On another note, in the U.S.:
A historic appointment
US President Joe Biden has appointed 44-year-old Karine Jean-Pierre as the next White House press secretary. She becomes the first black woman and openly gay person to serve in the role. So, who is Karine Jean-Pierre? Full Story: ABC News.
Business of business
LinkedIn for equal pay
686 women got less pay than their male colleagues at LinkedIn’s San Francisco office and in its Sunnyvale, California HQ between 2015-2017. The ladies in question worked in the company’s engineering, marketing and product divisions.
Now the company has to shell out $1.8 million to compensate them thanks to a deal struck with the U.S. Department of Labour ($1.75 million in back pay and more than $50,000 in interest). LinkedIn has also agreed to send the agency reports over the next 3 years as it re-evaluates and adjusts its compensation policies and has agreed to run an employee training program on “non-discrimination obligations.” (Story: New York Times)
The U.S. government agency’s statement says the deal will make LinkedIn realise it’s responsibilities as a federal employer/contractor - U.S. Department of Labour Statement

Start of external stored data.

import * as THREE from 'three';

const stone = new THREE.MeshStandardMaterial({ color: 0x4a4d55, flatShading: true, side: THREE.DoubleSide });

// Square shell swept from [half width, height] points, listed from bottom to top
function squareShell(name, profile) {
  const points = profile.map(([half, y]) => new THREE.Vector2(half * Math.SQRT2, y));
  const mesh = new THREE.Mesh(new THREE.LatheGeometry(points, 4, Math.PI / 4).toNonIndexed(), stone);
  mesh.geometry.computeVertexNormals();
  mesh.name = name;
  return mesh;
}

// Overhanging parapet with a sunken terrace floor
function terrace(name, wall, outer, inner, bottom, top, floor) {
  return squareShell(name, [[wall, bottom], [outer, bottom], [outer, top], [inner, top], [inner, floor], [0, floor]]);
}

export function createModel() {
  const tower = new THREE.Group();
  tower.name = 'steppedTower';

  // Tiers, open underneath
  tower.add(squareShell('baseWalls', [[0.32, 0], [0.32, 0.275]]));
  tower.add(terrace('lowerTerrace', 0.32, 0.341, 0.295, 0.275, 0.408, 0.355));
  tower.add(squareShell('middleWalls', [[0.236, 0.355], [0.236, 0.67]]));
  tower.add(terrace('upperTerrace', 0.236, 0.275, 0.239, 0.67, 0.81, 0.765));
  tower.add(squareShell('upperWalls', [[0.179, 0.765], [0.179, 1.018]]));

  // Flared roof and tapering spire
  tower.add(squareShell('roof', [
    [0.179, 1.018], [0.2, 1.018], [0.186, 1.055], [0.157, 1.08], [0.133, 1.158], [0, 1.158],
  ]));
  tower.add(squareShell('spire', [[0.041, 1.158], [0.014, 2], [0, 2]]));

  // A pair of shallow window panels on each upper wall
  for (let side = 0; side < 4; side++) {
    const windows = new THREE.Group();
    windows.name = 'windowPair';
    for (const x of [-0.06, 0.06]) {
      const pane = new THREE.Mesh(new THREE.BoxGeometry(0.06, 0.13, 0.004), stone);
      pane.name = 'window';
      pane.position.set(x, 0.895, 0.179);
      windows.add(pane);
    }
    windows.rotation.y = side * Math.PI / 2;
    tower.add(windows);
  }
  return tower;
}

Claiming equal pay between its white and employees of colour and their white counterparts; with women being paid $0.999 to every $1.00 in 2021, the employer of 19,000 people world wide’s stance is a tad different: “While we have agreed to settle this matter, we do not agree with the government’s claim.” - LinkedIn Statement

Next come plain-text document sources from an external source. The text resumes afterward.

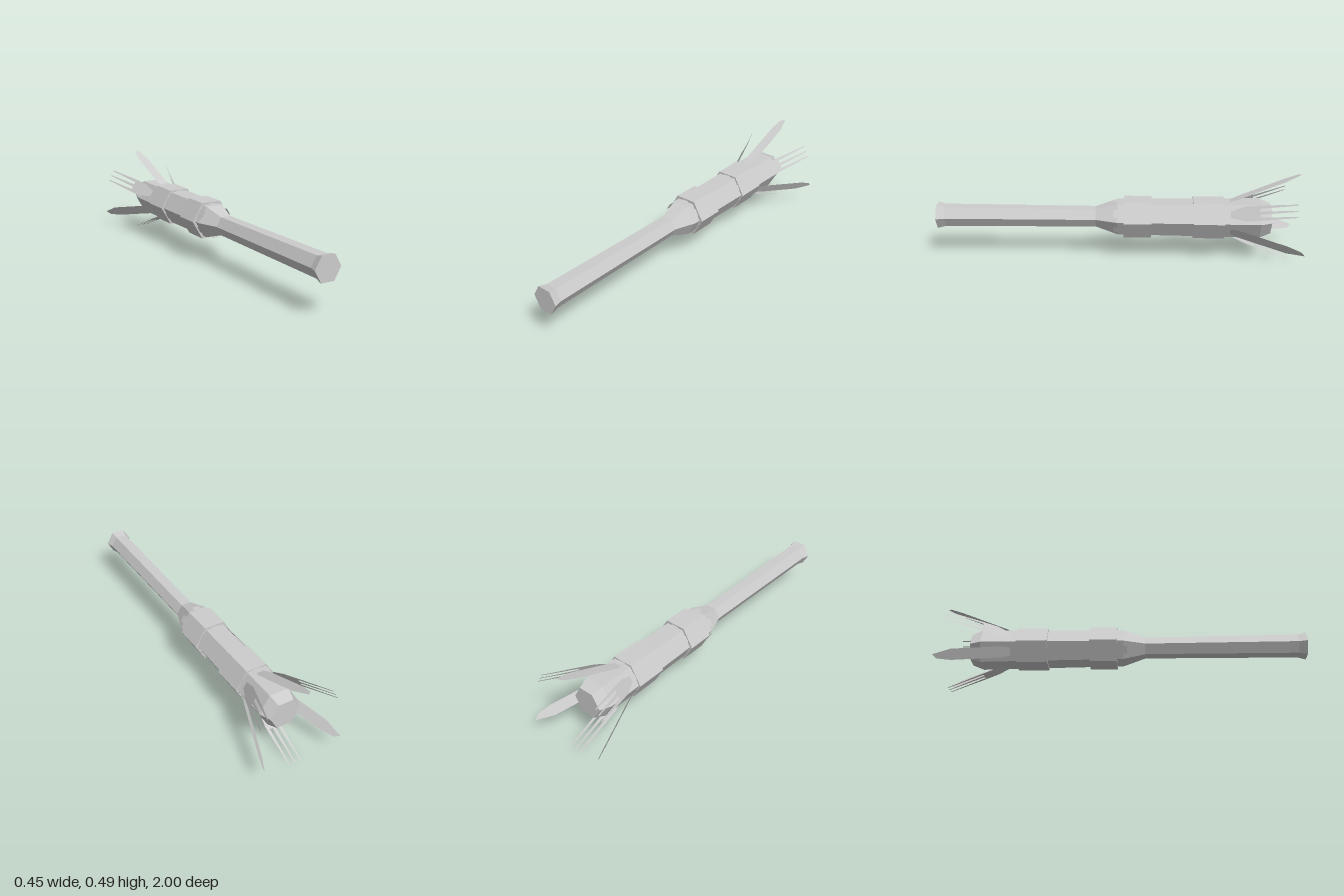
import * as THREE from 'three';

const AXIS = 0.2365; // height of the bat's long axis

const steel = new THREE.MeshStandardMaterial({ color: 0xcccccc, flatShading: true, side: THREE.DoubleSide });
steel.name = 'plain grey';

// Six-sided solid turned around the z axis, from [radius, z] pairs
function hexTurned(name, profile) {
  const points = profile.map(([r, z]) => new THREE.Vector2(r, z));
  const lathe = new THREE.LatheGeometry(points, 6, Math.PI / 2);
  lathe.rotateX(Math.PI / 2);
  const geometry = lathe.toNonIndexed();
  geometry.computeVertexNormals();
  const mesh = new THREE.Mesh(geometry, steel);
  mesh.name = name;
  mesh.position.y = AXIS;
  return mesh;
}

// Thin sheet from [x, distance back] points; rise(d) gives its distance from the axis
function sheet(name, outline, rise) {
  const shape = new THREE.Shape(outline.map(([x, d]) => new THREE.Vector2(x, d)));
  const geometry = new THREE.ShapeGeometry(shape);
  const p = geometry.attributes.position;
  for (let i = 0; i < p.count; i++) {
    const d = p.getY(i);
    p.setXYZ(i, p.getX(i), rise(d), -d);
  }
  geometry.computeVertexNormals();
  const mesh = new THREE.Mesh(geometry, steel);
  mesh.name = name;
  return mesh;
}

const BEND = 0.615;
const handleRise = (d) => 0.0925 + 0.0095 * d;
const headRise = (d) => handleRise(BEND) + 0.41 * (d - BEND);

function makeKnife() {
  const knife = new THREE.Group();
  knife.name = 'knife';
  knife.add(
    sheet('knifeHandle', [[-0.02, -0.02], [0.02, -0.02], [0.02, BEND], [-0.02, BEND]], handleRise),
    sheet('knifeBlade', [
      [-0.02, BEND], [0.02, BEND], [0.03, 0.65], [0.03, 0.91],
      [0.005, 1], [-0.018, 0.98], [-0.03, 0.91], [-0.03, 0.65],
    ], headRise),
  );
  return knife;
}

function makeFork() {
  const fork = new THREE.Group();
  fork.name = 'fork';
  // Shoulders, then three tapering tines from right to left
  const head = [[-0.018, BEND], [0.018, BEND], [0.041, 0.69]];
  for (const side of [1, 0, -1]) {
    const root = side * 0.0325, tip = side * 0.0325;
    head.push([root + 0.0085, 0.762], [tip + 0.003, 0.95], [tip - 0.003, 0.95], [root - 0.0085, 0.762]);
  }
  head.push([-0.041, 0.69]);
  fork.add(
    sheet('forkHandle', [
      [-0.02, -0.02], [0.02, -0.02], [0.018, 0.33], [0.011, 0.34], [0.018, BEND],
      [-0.018, BEND], [-0.011, 0.34], [-0.018, 0.33],
    ], handleRise),
    sheet('forkHead', head, headRise),
  );
  return fork;
}

export function createModel() {
  const model = new THREE.Group();
  model.name = 'cutleryBat';

  // Bat: bevelled end, barrel, neck, grip and flared knob
  model.add(hexTurned('bat', [
    [0, -0.84], [0.085, -0.84], [0.11, -0.78], [0.1, 0],
    [0.058, 0.12], [0.063, 0.955], [0.075, 1], [0, 1],
  ]));

  // Wrapped bands holding the cutlery
  for (const [name, back, front] of [['frontBand', -0.185, -0.035], ['rearBand', -0.585, -0.415]]) {
    model.add(hexTurned(name, [[0.095, back], [0.117, back], [0.117, front], [0.095, front]]));
  }

  // Knives and forks alternate around the six faces
  for (let k = 0; k < 6; k++) {
    const tool = k % 2 ? makeFork() : makeKnife();
    tool.position.y = AXIS;
    tool.rotation.z = -k * Math.PI / 3;
    model.add(tool);
  }
  return model;
}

Business of Fashion
25 year anniversaries are a good excuse to strut your stuff. You made it this far, right? That’s exactly what 20 designers got to do with their Spring/Summer 2022 collections at the at the 25th South Africa Fashion Week in Jo-Berg. (Story: BoF)
The show stopper though was Thando Munku Ntuli whose brand Munkus won the talent search competition at SA Fashion Week against 4 others. The winning formula was her collection named ‘Sisendleleni’, meaning “we are on our way”. Each look in her show was named “ME” (me, mina, nna, mna, nne, mine, we) in various South African languages and ending with “We”. (Story: Sunday World)

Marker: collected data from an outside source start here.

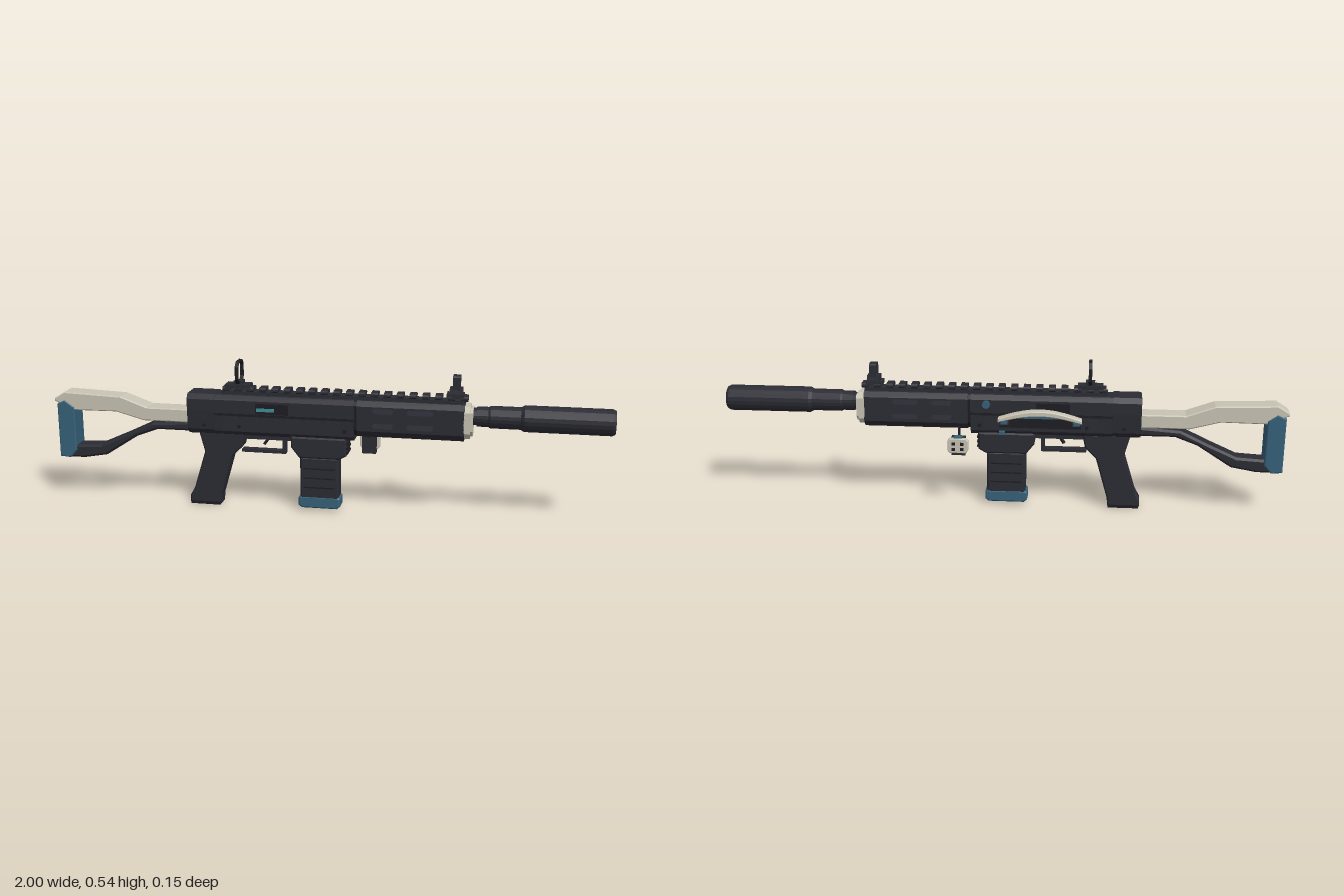
import * as THREE from 'three';

const mat = (name, color, side = THREE.FrontSide) => {
  const m = new THREE.MeshStandardMaterial({ color, side });
  m.name = name;
  return m;
};

export function createModel() {
  const dark = mat('charcoal', 0x2b2b34);
  const black = mat('black', 0x1c1c22);
  const cream = mat('cream', 0xc8c4b4);
  const blue = mat('steel blue', 0x36617a);
  const teal = mat('teal', 0x3f8f98);

  const root = new THREE.Group();
  root.name = 'rifle';
  const body = new THREE.Group();
  body.name = 'body';
  body.position.z = 0.0215; // centre line of the symmetric parts
  root.add(body);

  const add = (name, geo, m, x = 0, y = 0, z = 0) => {
    const mesh = new THREE.Mesh(geo, m);
    mesh.name = name;
    mesh.position.set(x, y, z);
    body.add(mesh);
    return mesh;
  };
  // box from its min and max corners
  const box = (name, m, x0, x1, y0, y1, z0, z1) =>
    add(name, new THREE.BoxGeometry(x1 - x0, y1 - y0, z1 - z0), m, (x0 + x1) / 2, (y0 + y1) / 2, (z0 + z1) / 2);
  const shapeOf = pts => new THREE.Shape(pts.map(p => new THREE.Vector2(p[0], p[1])));
  // side profile (x, y), thickened symmetrically with a chamfer
  const profile = (name, m, pts, half, bevel = 0.008, holes = []) => {
    const s = shapeOf(pts);
    holes.forEach(h => s.holes.push(new THREE.Path(h.map(p => new THREE.Vector2(p[0], p[1])))));
    const g = new THREE.ExtrudeGeometry(s, {
      depth: 2 * (half - bevel), bevelEnabled: bevel > 0, bevelSize: bevel,
      bevelThickness: bevel, bevelOffset: -bevel, bevelSegments: 1, curveSegments: 6,
    });
    g.translate(0, 0, bevel - half);
    return add(name, g, m);
  };
  // cross-section (z, y) swept along x; half profile is mirrored
  const sweepX = (name, m, right, x0, x1, holePts) => {
    const ring = p => [...p, ...p.map(([z, y]) => [-z, y]).reverse()];
    const s = shapeOf(ring(right));
    if (holePts) s.holes.push(new THREE.Path(ring(holePts).map(p => new THREE.Vector2(p[0], p[1]))));
    const g = new THREE.ExtrudeGeometry(s, { depth: x1 - x0, bevelEnabled: false });
    g.rotateY(Math.PI / 2);
    return add(name, g, m, x0);
  };

  // shoulder stock
  profile('stockUpper', cream, [[-1, 0.365], [-0.93, 0.333], [-0.765, 0.335], [-0.66, 0.307], [-0.48, 0.307],
    [-0.48, 0.356], [-0.645, 0.356], [-0.745, 0.392], [-0.96, 0.4], [-1, 0.375]], 0.037, 0.004);
  profile('stockPad', blue, [[-0.99, 0.155], [-0.95, 0.152], [-0.925, 0.18], [-0.925, 0.345], [-0.96, 0.37], [-0.99, 0.355]], 0.04, 0.004);
  profile('stockLower', dark, [[-0.95, 0.152], [-0.9, 0.152], [-0.81, 0.168], [-0.69, 0.245], [-0.61, 0.275], [-0.48, 0.275],
    [-0.48, 0.308], [-0.63, 0.298], [-0.73, 0.25], [-0.83, 0.205], [-0.95, 0.198]], 0.034, 0.008);

  // receiver
  sweepX('lowerReceiver', dark, [[0.03, 0.27], [0.043, 0.285], [0.046, 0.355]], -0.485, 0.112);
  sweepX('upperReceiver', dark, [[0.046, 0.345], [0.0505, 0.352], [0.0505, 0.4], [0.036, 0.416]], -0.485, 0.112);
  sweepX('receiverEndCap', dark, [[0.032, 0.272], [0.048, 0.29], [0.053, 0.36], [0.053, 0.4], [0.04, 0.418]], -0.49, -0.39);
  [1, -1].forEach(s => {
    const side = (name, m, x0, x1, y0, y1, t) => box(name, m, x0, x1, y0, y1, Math.min(s * 0.042, s * t), Math.max(s * 0.042, s * t));
    side('seam', black, -0.39, 0.112, 0.344, 0.351, 0.052);
    side('portRecess', black, -0.24, -0.12, 0.354, 0.392, 0.0515);
    side('lowerPanel', dark, -0.36, 0.06, 0.29, 0.335, 0.0475);
    for (const x of [-0.43, -0.3, 0.08]) {
      const pin = add('pin', new THREE.CylinderGeometry(0.007, 0.007, 0.005, 8), black, x, 0.305, s * 0.047);
      pin.rotation.x = Math.PI / 2;
    }
  });
  box('portBolt', teal, -0.235, -0.165, 0.364, 0.376, 0.05, 0.0535);
  box('portLatch', black, -0.17, -0.155, 0.358, 0.388, 0.05, 0.055);

  // handguard with through slots
  const slot = (x0, x1, y, r = 0.009) => [[x0, y], [x0 + r, y - r], [x1 - r, y - r], [x1, y], [x1 - r, y + r], [x0 + r, y + r]];
  const slots = [];
  for (const y of [0.33, 0.383]) slots.push(slot(0.175, 0.255, y), slot(0.295, 0.395, y));
  profile('handguard', dark, [[0.122, 0.31], [0.495, 0.31], [0.495, 0.398], [0.122, 0.398]], 0.046, 0, slots);
  sweepX('handguardTop', dark, [[0.046, 0.398], [0.032, 0.416]], 0.122, 0.495);
  sweepX('handguardBottom', dark, [[0.028, 0.287], [0.046, 0.31]], 0.122, 0.495);
  sweepX('handguardJoint', black, [[0.026, 0.29], [0.042, 0.312], [0.042, 0.398], [0.03, 0.412]], 0.11, 0.124);
  sweepX('frontCap', cream, [[0.028, 0.296], [0.046, 0.318], [0.046, 0.392], [0.03, 0.411]], 0.493, 0.515);
  sweepX('frontCapLip', cream, [[0.022, 0.305], [0.038, 0.325], [0.038, 0.39], [0.026, 0.403]], 0.515, 0.524);

  // barrel and muzzle tube, turned about the bore axis
  const lathe = pts => {
    const g = new THREE.LatheGeometry(pts.map(p => new THREE.Vector2(p[0], p[1])), 20).toNonIndexed();
    g.computeVertexNormals();
    g.rotateZ(-Math.PI / 2);
    return g;
  };
  add('barrel', lathe([[0, 0.49], [0.03, 0.49], [0.03, 0.535], [0.035, 0.535], [0.035, 0.58], [0, 0.58]]), dark, 0, 0.371);
  add('muzzleTube', lathe([[0, 0.575], [0.035, 0.575], [0.039, 0.582], [0.039, 0.685], [0.046, 0.697], [0.046, 0.99],
    [0.041, 1], [0.015, 1], [0.015, 0.975], [0, 0.975]]), dark, 0, 0.371);

  // top rail with teeth
  box('railBase', dark, -0.37, 0.495, 0.413, 0.428, -0.022, 0.022);
  for (let i = 0; i < 20; i++) {
    const x = -0.365 + i * 0.0445;
    sweepX('railTooth', dark, [[0.02, 0.426], [0.025, 0.432], [0.025, 0.438], [0.02, 0.443]], x, x + 0.024);
  }

  // rear ring sight
  box('rearSightBase', dark, -0.355, -0.265, 0.438, 0.452, -0.024, 0.024);
  box('rearSightFoot', dark, -0.325, -0.292, 0.45, 0.464, -0.018, 0.018);
  sweepX('rearSightRing', black, [[0.024, 0.455], [0.0395, 0.472], [0.0395, 0.518], [0.024, 0.536]], -0.314, -0.302,
    [[0.021, 0.461], [0.0335, 0.475], [0.0335, 0.515], [0.021, 0.53]]);

  // front post sight
  box('frontSightBase', dark, 0.43, 0.49, 0.435, 0.45, -0.024, 0.024);
  sweepX('frontSightBlock', dark, [[0.022, 0.445], [0.018, 0.47]], 0.44, 0.485);
  sweepX('frontSightFrame', dark, [[0.019, 0.465], [0.019, 0.508], [0.016, 0.513]], 0.45, 0.476,
    [[0.0145, 0.469], [0.0145, 0.507]]);
  add('frontSightPost', new THREE.ConeGeometry(0.005, 0.03, 8), blue, 0.463, 0.483);

  // magazine well, ribs, magazine and foot
  profile('magazineWell', dark, [[-0.115, 0.275], [-0.115, 0.235], [-0.085, 0.197], [0.06, 0.197], [0.085, 0.212], [0.085, 0.275]], 0.039, 0.006);
  for (let i = 0; i < 3; i++) box('wellRib', black, 0.07, 0.09, 0.218 + i * 0.017, 0.226 + i * 0.017, -0.034, 0.034);
  profile('magazine', dark, [[-0.083, 0.045], [0.056, 0.045], [0.056, 0.2], [-0.083, 0.2]], 0.033, 0.006);
  for (const y of [0.085, 0.12, 0.155]) box('magazineGroove', black, -0.07, 0.043, y, y + 0.005, -0.0338, 0.0338);
  profile('magazineFoot', blue, [[-0.09, 0.02], [-0.078, 0.01], [0.05, 0.01], [0.062, 0.02], [0.062, 0.048], [0.054, 0.054],
    [-0.082, 0.054], [-0.09, 0.046]], 0.034, 0.005);

  // open-frame grip
  profile('grip', dark, [[-0.495, 0.006], [-0.38, 0.006], [-0.378, 0.035], [-0.335, 0.185], [-0.295, 0.225], [-0.285, 0.275],
    [-0.455, 0.275], [-0.435, 0.2], [-0.478, 0.06], [-0.495, 0.03]], 0.031, 0.005,
  [[[-0.473, 0.057], [-0.403, 0.05], [-0.361, 0.2], [-0.415, 0.205], [-0.433, 0.17]]]);
  box('gripFoot', black, -0.492, -0.382, 0, 0.012, -0.031, 0.031);

  // trigger and guard
  box('guardBar', dark, -0.3, -0.14, 0.203, 0.213, -0.016, 0.016);
  box('guardPost', dark, -0.15, -0.138, 0.203, 0.275, -0.016, 0.016);
  box('guardRail', dark, -0.3, -0.11, 0.255, 0.273, -0.025, 0.025);
  profile('trigger', black, [[-0.225, 0.272], [-0.203, 0.272], [-0.203, 0.248], [-0.215, 0.23], [-0.224, 0.234], [-0.213, 0.25]], 0.009, 0.002);

  // arched handle on the rear face
  const arch = [];
  for (let i = 0; i <= 10; i++) arch.push([-0.283 + i * 0.0295, 0.342 + 0.03 * Math.sin(i / 10 * Math.PI)]);
  for (let i = 10; i >= 0; i--) arch.push([-0.283 + i * 0.0295, 0.328 + 0.025 * Math.sin(i / 10 * Math.PI)]);
  profile('sideHandle', cream, arch, 0.0165, 0.003).position.z = -0.0665;
  box('handleRecess', black, -0.28, 0.01, 0.3, 0.335, -0.05, -0.046);
  for (const x of [-0.265, -0.01]) {
    box('handleMount', dark, x - 0.017, x + 0.017, 0.319, 0.338, -0.08, -0.04);
    box('handleMountPlate', blue, x - 0.012, x + 0.012, 0.323, 0.334, -0.084, -0.079);
  }
  box('handleInsert', blue, -0.2, -0.06, 0.338, 0.346, -0.06, -0.048);

  // small controls on the rear face
  const stem = add('knobStem', new THREE.CylinderGeometry(0.008, 0.008, 0.015, 8), dark, 0.055, 0.387, -0.055);
  stem.rotation.x = Math.PI / 2;
  const knob = add('knob', new THREE.CylinderGeometry(0.014, 0.014, 0.011, 10), blue, 0.055, 0.387, -0.062);
  knob.rotation.x = Math.PI / 2;
  box('releaseButton', blue, -0.01, 0.01, 0.274, 0.286, -0.058, -0.038);

  // hanging charm
  box('charmHook', black, 0.149, 0.156, 0.262, 0.3, -0.056, -0.044);
  box('charmCore', dark, 0.128, 0.178, 0.201, 0.267, -0.078, -0.051);
  const shell = profile('charmShell', cream, [[0.117, 0.222], [0.125, 0.213], [0.182, 0.213], [0.19, 0.222], [0.19, 0.258],
    [0.182, 0.266], [0.125, 0.266], [0.117, 0.258]], 0.009, 0.002);
  shell.position.z = -0.083;
  box('charmTop', blue, 0.138, 0.168, 0.263, 0.27, -0.085, -0.06);
  for (const [x, y] of [[0.138, 0.248], [0.169, 0.248], [0.138, 0.228], [0.169, 0.228]]) {
    box('charmStud', black, x - 0.006, x + 0.006, y - 0.005, y + 0.005, -0.096, -0.09);
  }
  return root;
}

Have you met
Priscilla Eleje, Deputy director, Central Bank of Nigeria
Pricilla is the first female Director, Currency Operations of the Central Bank of Nigeria (CBN). She was appointed as the Director of Currency Operations in 2018 making her the first female to hold that position in the bank’s 59 years history and the first female to have her signature on the Naira note.
NRL’s loss is female rugby's gain
Karyn Murphy has been appointed as Australia’s ‘Gold Coast Titans’ rugby club’s Director of Female Rugby League. The National Rugby League Integrity Unit’s senior investigator, Karyn Murphy, quit her role in a surprise move critics say will leave misbehaving NRL stars breathing a sigh of relief.
The former female captain had a playing career spanning 15 years that included four World Cup campaigns, 27 games for Australia and 20 games for Queensland. She is also a decorated former senior police inspector. (Story: The Sporting News)
On the move
In the Netherlands
Gillian Tans has been appointed President of VanMoof, which claims to be the world’s fastest growing e-bike brand. She was previously CEO of Booking.com. During her 20 year tenure there, Gillian oversaw the company’s massive expansion from a Dutch start-up to becoming the world’s leading online travel agency.
In the U.K.
Caroline Drucker has been appointed VP Marketing and Commercial Operations at Photomath, the popular app used to solve math equations. She was previously Director of Strategic Partnerships EMEA at Instagram.
Sharan Jaswal has been appointed General Counsel APAC at Dentsu. She was previously at ESPN Star Sports and Yahoo!. She joined dentsu in 2015 as Senior Regional Counsel was made Deputy General Counsel, APAC in 2018. A vocal DEI advocate Sharan founded Women@dentsu in Singapore in 2018 and currently co-leads the Women Empowerment pillar of dentsu’s DEI strategy in the region.